Sat 22 April 2017, 10:00 – 16:00 BST
Come and join myself and Lea Williams for a relaxed day of creative inspiration and drawing exploration.
Drawing doesn't have to be boring and safe with a pencil. Let us show you how to develop exciting expressive artwork and begin to really 'see' the potential in all the subjects around you.
The workshop takes place in Rebecca's studio at the stunning Winnington hall.
ALL MATERIALS ARE PROVIDED
Winnington in its colourful past was a school for girls during the 1850/60’s. During this time the world renowned art critic John Ruskin was a frequent visitor to the hall, he spent time teaching the young ladies drawing and watercolour and many other subjects such as biblical studies.
The Orangery would have been a light and warm and ideal room within the hall with beautiful views of the grounds lawns and trees. We can certainly see why!
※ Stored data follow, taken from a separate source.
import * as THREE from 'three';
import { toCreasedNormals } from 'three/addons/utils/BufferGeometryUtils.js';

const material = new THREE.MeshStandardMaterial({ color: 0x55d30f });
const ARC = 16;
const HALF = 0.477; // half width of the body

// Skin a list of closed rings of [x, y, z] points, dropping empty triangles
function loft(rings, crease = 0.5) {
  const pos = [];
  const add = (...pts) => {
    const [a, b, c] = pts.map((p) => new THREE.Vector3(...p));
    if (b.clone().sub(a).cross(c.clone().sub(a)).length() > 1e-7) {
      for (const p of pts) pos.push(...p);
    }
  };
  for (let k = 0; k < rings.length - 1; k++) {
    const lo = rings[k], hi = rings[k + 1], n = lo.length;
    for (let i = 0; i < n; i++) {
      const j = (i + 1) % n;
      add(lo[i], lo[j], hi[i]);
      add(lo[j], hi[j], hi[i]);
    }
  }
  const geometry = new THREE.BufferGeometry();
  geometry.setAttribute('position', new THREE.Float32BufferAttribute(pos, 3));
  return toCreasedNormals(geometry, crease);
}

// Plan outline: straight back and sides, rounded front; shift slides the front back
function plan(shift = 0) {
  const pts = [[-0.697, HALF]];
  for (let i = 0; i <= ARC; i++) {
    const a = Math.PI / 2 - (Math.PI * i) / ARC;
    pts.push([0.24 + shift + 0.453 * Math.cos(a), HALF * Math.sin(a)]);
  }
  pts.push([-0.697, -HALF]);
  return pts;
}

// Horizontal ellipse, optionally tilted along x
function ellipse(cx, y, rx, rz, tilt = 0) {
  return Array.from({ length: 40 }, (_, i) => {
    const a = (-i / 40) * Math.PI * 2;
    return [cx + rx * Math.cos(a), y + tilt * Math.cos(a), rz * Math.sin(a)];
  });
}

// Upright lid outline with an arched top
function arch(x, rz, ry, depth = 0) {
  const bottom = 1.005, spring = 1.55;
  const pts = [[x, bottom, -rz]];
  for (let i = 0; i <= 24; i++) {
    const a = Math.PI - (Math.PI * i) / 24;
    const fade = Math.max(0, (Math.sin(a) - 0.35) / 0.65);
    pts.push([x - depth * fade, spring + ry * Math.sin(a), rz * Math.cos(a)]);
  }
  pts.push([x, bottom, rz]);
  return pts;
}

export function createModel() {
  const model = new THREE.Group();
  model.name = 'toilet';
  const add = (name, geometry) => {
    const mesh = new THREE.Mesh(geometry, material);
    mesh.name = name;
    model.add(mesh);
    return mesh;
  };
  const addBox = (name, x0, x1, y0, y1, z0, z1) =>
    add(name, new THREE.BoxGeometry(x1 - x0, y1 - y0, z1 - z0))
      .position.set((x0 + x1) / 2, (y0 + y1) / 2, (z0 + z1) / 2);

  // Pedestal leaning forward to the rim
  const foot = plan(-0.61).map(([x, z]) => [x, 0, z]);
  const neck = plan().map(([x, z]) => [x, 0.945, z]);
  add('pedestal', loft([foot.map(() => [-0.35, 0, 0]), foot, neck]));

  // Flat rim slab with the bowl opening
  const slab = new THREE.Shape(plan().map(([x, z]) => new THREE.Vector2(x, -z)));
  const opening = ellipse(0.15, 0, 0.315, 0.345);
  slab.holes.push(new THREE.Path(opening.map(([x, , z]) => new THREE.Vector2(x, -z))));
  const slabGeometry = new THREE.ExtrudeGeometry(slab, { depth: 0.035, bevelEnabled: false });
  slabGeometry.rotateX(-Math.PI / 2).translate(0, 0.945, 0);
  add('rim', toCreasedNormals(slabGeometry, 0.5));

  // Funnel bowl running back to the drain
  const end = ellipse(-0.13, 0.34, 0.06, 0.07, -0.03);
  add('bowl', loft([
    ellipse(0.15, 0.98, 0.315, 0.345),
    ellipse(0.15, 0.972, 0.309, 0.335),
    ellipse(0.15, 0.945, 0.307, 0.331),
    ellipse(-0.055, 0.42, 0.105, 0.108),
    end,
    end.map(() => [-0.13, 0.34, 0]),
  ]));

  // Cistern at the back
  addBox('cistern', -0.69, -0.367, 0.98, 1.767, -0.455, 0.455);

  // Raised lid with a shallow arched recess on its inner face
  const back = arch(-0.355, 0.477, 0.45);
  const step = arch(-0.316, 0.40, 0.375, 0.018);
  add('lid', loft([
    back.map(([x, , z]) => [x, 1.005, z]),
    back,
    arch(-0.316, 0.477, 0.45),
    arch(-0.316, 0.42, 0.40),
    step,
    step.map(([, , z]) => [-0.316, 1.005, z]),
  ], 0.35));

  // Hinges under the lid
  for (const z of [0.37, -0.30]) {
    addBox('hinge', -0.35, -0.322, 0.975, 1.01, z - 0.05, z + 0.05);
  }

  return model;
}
As an artist it is a perfect room for creating.
The day will include an Introduction to John Ruskin and his role at winnington, a chance to view the building with its ornate architecture and interior decoration.
We will take inspiration from ruskins architectural drawings and his drawing style as well as following some of his methods from his famous book ‘the elements of drawing’
Both artists will perform demonstrations on drawing style alongside step by step guidance of techniques with plenty of one to one tuition to support you as you work
Open to beginners. Tuition will be tailored to suit all artistic abilities.
Having the experience of 2 professional tutors mean that both artists are able to offer their unique guidance and input. This means More one to one tuition and a complementary and expansive drawing knowledge combined.
NO NEED TO PRINT THE EVENT TICKET OUT AS I WILL HAVE THIS BEFORE THE DAY
PLEASE NOTE REFRESHMENTS ARE PROVIDED BUT BRING YOUR OWN LUNCH
There is plenty of parking and you can enter the studio via the white door that is circled on the left side of the image at the side of the building. The Orangery is highlighted in red.